During the inevitable firestorm of criticism that followed the publication of Karim’s quote in 2012, the rabbi backpedaled and insisted his remarks were based solely on religious theory.
“Obviously, in our times, when the world has advanced to a level of morality in which one does not marry captives, one must not perform this act, which is also entirely against the army’s values and orders,” he wrote. On Monday, the IDF issued a statement defending Karim. “Rabbi Karim never wrote, said, or even thought that an IDF soldier is permitted to sexually harm a woman during wartime,” it claimed.
Karim has also courted controversy by telling Orthodox Jews that wounded Palestinian attackers are not human beings, but rather animals deserving of summary execution. IDF soldier Elor Azaria is currently facing prosecution for allegedly executing a wounded Palestinian militant who had stabbed two IDF troops. Karim has infuriated feminists and others by declaring that women are forbidden from serving in the IDF and that LGBT people are “sick or deformed.”
This wouldn’t be the first controversial high-level appointment by Israel’s conservative, Likud-dominated government. Justice Minister Ayelet Shaked made international headlines in 2014 when she posted a highly controversial unpublished article by the late Uri Elitzur, a close ally of Prime Minister Benjamin Netanyahu and an early leader of the movement by Jewish settlers to colonize occupied Palestinian territories, on her Facebook page. The post asserted that “the entire Palestinian people is the enemy” and advocated genocide against the entire nation, “including its elderly women, its cities and its villages, its property and its infrastructure.”
Moshe Feiglin, the deputy speaker of the Knesset (parliament) who is banned from entering Britain for “seeking to promote terrorist acts,” shocked much of the world when he called for the ethnic cleansing of Gaza during the 2014 Israeli offensive there that left more than 2,100 Palestinians, including more than 1,400 civilians, dead.
Israeli Defense Minister Avigdor Lieberman, who must approve Karim’s nomination, also raised eyebrows last year when he called for the beheading of disloyal Israeli Arabs.
The military rabbinate is also no stranger to allegations that it promotes atrocities. During the 2009 Gaza offensive, it distributed a religious booklet that warned against showing mercy to the enemy. Operation Cast Lead, the IDF bombing and invasion, killed more than 1,400 Palestinians, including more than 900 civilians. Three Israelis died.
Other influential Israeli rabbis, including the late Ovadia Yosef, have promulgated Jewish supremacism and called for the annihilation of Arabs. Their proclamations sometimes have dire real-world consequences for people deemed inferior to Jews—witness the 2010 signing by dozens of chief municipal rabbis throughout Israel of a religious ruling banning Jews from renting homes to non-Jews, especially Arabs.

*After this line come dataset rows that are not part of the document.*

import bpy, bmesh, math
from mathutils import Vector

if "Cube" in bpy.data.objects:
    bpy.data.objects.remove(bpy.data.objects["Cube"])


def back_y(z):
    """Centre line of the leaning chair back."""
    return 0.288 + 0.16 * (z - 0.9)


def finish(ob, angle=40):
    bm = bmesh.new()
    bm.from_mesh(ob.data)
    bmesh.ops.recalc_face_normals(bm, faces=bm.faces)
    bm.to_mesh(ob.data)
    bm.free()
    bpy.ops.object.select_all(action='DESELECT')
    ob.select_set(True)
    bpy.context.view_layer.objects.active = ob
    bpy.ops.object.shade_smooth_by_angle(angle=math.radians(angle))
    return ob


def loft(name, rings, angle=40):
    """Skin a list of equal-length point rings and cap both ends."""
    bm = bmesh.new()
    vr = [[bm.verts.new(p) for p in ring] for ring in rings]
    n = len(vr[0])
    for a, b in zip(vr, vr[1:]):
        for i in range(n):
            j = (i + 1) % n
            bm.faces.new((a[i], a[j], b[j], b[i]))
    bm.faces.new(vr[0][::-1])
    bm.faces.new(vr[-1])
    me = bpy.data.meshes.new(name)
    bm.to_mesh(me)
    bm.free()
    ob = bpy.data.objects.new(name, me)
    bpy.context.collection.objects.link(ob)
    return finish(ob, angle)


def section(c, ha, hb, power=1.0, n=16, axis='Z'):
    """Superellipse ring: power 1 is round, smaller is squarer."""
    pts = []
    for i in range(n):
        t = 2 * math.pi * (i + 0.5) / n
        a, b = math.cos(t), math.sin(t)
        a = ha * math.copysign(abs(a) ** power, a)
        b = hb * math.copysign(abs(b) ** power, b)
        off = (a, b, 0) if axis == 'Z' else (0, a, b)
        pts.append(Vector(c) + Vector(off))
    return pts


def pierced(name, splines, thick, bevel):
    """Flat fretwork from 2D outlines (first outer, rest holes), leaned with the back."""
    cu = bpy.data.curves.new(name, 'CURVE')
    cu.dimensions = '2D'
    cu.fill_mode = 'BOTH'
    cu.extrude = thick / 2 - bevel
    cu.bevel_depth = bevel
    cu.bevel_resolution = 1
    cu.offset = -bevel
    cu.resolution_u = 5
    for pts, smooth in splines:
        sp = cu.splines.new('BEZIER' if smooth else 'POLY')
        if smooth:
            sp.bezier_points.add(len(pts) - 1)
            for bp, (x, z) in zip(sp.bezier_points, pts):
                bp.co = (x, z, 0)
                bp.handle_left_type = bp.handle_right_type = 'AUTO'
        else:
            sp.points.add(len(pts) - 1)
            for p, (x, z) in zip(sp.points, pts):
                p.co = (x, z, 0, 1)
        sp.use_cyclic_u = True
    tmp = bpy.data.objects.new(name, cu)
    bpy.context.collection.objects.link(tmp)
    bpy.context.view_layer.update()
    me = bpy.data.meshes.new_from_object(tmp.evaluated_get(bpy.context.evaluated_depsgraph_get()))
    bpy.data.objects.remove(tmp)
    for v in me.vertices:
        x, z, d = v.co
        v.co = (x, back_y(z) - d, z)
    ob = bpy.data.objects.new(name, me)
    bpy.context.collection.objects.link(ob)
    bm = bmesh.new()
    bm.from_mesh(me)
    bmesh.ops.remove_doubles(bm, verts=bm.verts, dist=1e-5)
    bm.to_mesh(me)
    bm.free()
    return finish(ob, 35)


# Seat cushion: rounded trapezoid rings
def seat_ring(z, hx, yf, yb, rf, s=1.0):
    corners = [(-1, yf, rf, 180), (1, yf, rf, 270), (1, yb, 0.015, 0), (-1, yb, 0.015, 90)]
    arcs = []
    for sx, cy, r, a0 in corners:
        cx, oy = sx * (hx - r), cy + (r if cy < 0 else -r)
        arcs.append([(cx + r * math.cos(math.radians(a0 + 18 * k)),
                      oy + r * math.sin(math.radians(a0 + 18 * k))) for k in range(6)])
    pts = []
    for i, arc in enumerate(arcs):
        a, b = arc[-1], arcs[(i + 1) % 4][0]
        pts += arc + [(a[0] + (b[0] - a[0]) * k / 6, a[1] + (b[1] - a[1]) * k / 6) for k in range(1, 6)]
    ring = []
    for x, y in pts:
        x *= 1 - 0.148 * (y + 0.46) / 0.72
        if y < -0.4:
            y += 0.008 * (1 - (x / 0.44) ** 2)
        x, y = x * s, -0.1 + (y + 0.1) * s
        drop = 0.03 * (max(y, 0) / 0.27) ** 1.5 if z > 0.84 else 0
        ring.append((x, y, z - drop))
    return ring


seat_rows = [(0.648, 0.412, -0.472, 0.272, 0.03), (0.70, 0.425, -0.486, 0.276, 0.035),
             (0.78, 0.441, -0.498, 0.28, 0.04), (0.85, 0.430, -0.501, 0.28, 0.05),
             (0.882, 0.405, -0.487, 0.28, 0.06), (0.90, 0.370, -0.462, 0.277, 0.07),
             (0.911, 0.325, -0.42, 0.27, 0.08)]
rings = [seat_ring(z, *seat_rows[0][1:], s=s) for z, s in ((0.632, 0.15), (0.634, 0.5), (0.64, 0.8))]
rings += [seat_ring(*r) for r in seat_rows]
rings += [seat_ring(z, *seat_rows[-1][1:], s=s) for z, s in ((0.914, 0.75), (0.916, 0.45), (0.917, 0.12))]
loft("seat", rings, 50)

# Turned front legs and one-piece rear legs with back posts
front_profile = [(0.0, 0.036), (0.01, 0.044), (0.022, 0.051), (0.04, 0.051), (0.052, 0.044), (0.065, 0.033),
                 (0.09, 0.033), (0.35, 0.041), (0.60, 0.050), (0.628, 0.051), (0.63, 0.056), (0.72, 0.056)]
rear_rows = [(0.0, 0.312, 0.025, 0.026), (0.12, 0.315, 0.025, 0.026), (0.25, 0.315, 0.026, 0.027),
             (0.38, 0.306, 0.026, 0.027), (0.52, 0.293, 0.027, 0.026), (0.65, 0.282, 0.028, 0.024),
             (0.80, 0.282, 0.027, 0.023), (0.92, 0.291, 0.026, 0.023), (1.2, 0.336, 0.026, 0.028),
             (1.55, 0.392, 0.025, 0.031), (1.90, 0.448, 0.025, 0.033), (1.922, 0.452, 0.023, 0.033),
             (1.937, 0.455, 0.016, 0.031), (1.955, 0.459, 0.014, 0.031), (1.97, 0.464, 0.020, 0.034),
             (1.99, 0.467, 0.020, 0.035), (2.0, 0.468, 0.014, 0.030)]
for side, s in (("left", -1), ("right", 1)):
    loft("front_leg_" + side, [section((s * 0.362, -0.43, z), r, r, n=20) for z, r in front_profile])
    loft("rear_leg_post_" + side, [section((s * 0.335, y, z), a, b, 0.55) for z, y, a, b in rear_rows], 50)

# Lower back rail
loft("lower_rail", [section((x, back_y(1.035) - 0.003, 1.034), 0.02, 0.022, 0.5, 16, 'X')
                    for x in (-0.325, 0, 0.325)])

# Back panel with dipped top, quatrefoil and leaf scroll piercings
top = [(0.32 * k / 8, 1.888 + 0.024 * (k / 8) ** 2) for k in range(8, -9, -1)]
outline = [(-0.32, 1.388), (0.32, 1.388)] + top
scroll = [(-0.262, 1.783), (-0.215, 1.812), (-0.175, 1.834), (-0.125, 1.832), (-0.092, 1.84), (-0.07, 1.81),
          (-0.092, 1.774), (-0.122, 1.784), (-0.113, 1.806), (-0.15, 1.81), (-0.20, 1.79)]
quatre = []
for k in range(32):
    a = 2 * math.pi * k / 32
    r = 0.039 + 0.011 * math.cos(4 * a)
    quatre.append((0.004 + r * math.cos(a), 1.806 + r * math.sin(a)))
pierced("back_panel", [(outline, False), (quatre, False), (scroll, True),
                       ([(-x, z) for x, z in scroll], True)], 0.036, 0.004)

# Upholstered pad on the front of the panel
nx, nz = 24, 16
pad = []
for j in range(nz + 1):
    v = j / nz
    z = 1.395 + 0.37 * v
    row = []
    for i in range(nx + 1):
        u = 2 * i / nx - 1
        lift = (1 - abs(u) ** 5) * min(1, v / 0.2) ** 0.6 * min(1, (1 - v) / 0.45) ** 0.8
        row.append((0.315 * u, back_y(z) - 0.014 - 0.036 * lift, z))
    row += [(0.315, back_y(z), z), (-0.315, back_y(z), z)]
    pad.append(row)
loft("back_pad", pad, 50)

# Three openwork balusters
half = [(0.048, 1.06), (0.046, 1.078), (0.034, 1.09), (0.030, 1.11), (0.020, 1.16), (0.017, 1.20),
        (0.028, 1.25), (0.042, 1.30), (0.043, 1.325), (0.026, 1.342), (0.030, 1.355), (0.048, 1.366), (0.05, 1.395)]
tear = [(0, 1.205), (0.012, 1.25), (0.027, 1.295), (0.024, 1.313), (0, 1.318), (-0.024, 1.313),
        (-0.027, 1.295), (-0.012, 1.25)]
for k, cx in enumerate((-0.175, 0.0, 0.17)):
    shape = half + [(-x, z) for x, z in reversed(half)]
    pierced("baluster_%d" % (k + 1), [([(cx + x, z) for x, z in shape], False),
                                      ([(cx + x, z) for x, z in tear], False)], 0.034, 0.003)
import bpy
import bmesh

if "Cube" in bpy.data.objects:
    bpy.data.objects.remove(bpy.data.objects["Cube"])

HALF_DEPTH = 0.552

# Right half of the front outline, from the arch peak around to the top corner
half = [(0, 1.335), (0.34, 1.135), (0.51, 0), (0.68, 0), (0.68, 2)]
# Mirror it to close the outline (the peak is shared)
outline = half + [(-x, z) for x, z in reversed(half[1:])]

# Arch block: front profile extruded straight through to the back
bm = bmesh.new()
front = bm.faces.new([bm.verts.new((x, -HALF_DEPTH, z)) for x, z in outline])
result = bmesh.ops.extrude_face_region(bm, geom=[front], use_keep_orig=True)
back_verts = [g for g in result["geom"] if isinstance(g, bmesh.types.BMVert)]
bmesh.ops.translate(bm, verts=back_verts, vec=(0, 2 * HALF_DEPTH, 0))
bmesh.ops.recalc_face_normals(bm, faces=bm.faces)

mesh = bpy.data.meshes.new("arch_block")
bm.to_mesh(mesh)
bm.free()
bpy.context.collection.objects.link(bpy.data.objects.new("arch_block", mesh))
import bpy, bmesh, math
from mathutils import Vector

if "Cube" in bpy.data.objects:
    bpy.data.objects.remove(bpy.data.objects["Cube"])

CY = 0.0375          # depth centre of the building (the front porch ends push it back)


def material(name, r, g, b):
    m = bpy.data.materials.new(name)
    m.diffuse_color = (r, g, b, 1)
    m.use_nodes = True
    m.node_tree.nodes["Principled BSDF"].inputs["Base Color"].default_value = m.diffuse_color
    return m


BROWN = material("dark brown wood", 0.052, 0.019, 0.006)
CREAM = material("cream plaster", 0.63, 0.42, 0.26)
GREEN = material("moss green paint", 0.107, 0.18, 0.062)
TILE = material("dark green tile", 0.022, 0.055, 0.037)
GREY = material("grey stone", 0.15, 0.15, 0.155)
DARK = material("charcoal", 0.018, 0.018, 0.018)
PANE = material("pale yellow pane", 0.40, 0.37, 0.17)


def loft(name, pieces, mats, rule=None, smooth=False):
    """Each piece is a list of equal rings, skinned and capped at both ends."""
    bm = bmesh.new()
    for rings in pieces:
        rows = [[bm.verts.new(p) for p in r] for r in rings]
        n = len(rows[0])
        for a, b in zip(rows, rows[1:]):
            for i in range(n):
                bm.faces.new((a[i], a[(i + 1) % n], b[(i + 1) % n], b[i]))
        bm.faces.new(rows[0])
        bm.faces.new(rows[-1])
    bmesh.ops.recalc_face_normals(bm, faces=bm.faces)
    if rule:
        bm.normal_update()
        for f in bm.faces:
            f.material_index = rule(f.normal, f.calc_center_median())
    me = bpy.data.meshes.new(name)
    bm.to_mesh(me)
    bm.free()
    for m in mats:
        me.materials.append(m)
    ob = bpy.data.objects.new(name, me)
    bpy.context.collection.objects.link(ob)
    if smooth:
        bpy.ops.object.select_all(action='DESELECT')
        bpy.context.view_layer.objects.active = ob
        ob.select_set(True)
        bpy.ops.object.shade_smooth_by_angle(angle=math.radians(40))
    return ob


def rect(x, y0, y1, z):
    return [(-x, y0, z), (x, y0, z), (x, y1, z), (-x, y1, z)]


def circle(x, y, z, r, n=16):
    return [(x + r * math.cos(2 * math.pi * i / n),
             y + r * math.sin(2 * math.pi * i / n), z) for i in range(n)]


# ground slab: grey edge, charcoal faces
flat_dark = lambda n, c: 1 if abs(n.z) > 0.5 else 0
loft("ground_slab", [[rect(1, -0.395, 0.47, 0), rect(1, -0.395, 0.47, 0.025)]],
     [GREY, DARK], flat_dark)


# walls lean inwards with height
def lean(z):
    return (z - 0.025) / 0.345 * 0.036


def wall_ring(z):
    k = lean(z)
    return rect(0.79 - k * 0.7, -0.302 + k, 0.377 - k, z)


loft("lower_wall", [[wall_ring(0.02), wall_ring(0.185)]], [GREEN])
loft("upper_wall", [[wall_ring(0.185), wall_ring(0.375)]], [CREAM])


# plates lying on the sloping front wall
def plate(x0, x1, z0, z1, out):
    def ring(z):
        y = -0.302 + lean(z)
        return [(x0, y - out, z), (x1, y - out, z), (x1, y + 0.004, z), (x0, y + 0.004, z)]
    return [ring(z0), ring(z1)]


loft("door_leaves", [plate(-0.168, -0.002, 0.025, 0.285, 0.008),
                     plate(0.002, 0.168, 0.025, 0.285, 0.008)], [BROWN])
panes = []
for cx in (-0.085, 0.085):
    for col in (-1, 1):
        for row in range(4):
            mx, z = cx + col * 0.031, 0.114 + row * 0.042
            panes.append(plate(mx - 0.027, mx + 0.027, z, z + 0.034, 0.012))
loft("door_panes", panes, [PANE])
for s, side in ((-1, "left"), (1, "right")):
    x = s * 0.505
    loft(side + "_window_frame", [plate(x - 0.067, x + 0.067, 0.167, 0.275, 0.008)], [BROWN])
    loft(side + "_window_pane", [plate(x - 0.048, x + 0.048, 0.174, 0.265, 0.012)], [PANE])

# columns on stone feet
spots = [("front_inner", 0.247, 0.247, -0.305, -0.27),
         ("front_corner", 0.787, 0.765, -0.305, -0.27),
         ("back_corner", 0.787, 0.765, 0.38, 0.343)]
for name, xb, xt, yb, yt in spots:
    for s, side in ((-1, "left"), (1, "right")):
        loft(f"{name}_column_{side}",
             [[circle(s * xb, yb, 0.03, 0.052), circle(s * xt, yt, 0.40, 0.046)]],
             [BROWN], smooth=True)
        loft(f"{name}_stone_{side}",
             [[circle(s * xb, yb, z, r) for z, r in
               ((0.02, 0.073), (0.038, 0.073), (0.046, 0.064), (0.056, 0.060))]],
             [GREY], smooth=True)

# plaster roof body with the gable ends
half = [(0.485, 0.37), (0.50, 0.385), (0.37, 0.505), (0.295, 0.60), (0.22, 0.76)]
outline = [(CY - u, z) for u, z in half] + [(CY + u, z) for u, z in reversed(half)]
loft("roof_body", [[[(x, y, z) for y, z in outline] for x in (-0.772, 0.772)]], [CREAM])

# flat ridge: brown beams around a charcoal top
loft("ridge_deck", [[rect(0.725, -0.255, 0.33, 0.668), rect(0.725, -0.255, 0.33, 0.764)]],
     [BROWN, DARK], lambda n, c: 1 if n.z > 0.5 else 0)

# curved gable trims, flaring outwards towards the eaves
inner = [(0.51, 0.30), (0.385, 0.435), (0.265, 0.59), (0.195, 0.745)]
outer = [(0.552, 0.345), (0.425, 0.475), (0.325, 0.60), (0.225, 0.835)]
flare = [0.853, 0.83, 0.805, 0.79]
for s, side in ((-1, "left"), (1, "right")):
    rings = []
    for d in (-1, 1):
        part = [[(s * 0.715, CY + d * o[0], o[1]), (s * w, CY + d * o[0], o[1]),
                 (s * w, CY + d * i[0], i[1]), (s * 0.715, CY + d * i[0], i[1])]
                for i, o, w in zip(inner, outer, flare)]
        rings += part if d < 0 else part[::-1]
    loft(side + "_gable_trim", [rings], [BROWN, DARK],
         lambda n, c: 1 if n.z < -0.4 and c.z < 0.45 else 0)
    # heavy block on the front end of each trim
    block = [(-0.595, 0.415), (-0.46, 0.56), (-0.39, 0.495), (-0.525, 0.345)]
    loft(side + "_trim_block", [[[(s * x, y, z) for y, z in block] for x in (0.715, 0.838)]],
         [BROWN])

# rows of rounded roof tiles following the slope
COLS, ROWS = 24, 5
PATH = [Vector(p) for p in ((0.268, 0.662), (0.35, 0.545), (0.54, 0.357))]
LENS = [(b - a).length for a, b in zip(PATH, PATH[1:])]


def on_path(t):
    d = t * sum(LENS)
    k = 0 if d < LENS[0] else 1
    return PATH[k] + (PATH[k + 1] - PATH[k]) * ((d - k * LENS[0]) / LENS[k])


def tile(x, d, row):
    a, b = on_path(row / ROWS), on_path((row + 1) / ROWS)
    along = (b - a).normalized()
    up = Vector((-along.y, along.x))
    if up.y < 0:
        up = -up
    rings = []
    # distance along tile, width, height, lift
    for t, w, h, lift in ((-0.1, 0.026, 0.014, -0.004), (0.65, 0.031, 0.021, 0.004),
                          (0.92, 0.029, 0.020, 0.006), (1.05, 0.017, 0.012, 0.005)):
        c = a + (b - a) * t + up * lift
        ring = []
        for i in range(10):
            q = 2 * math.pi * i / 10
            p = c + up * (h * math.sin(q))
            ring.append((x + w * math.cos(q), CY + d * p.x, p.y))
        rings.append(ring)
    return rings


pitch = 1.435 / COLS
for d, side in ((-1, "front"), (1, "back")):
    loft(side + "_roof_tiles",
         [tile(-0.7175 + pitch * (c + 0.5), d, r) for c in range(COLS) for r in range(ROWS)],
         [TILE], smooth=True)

“When a non-Jew moves in, residents begin to worry about their children, about their daughters. Many Arab students have been known to date Jewish girls,” Safed Chief Rabbi Shmuel Eliyahu explained at the time.
UPDATE: Haaretz reports Eisenkot is reconsidering Karim’s nomination in lieu of the rabbi’s controversial remarks about rape.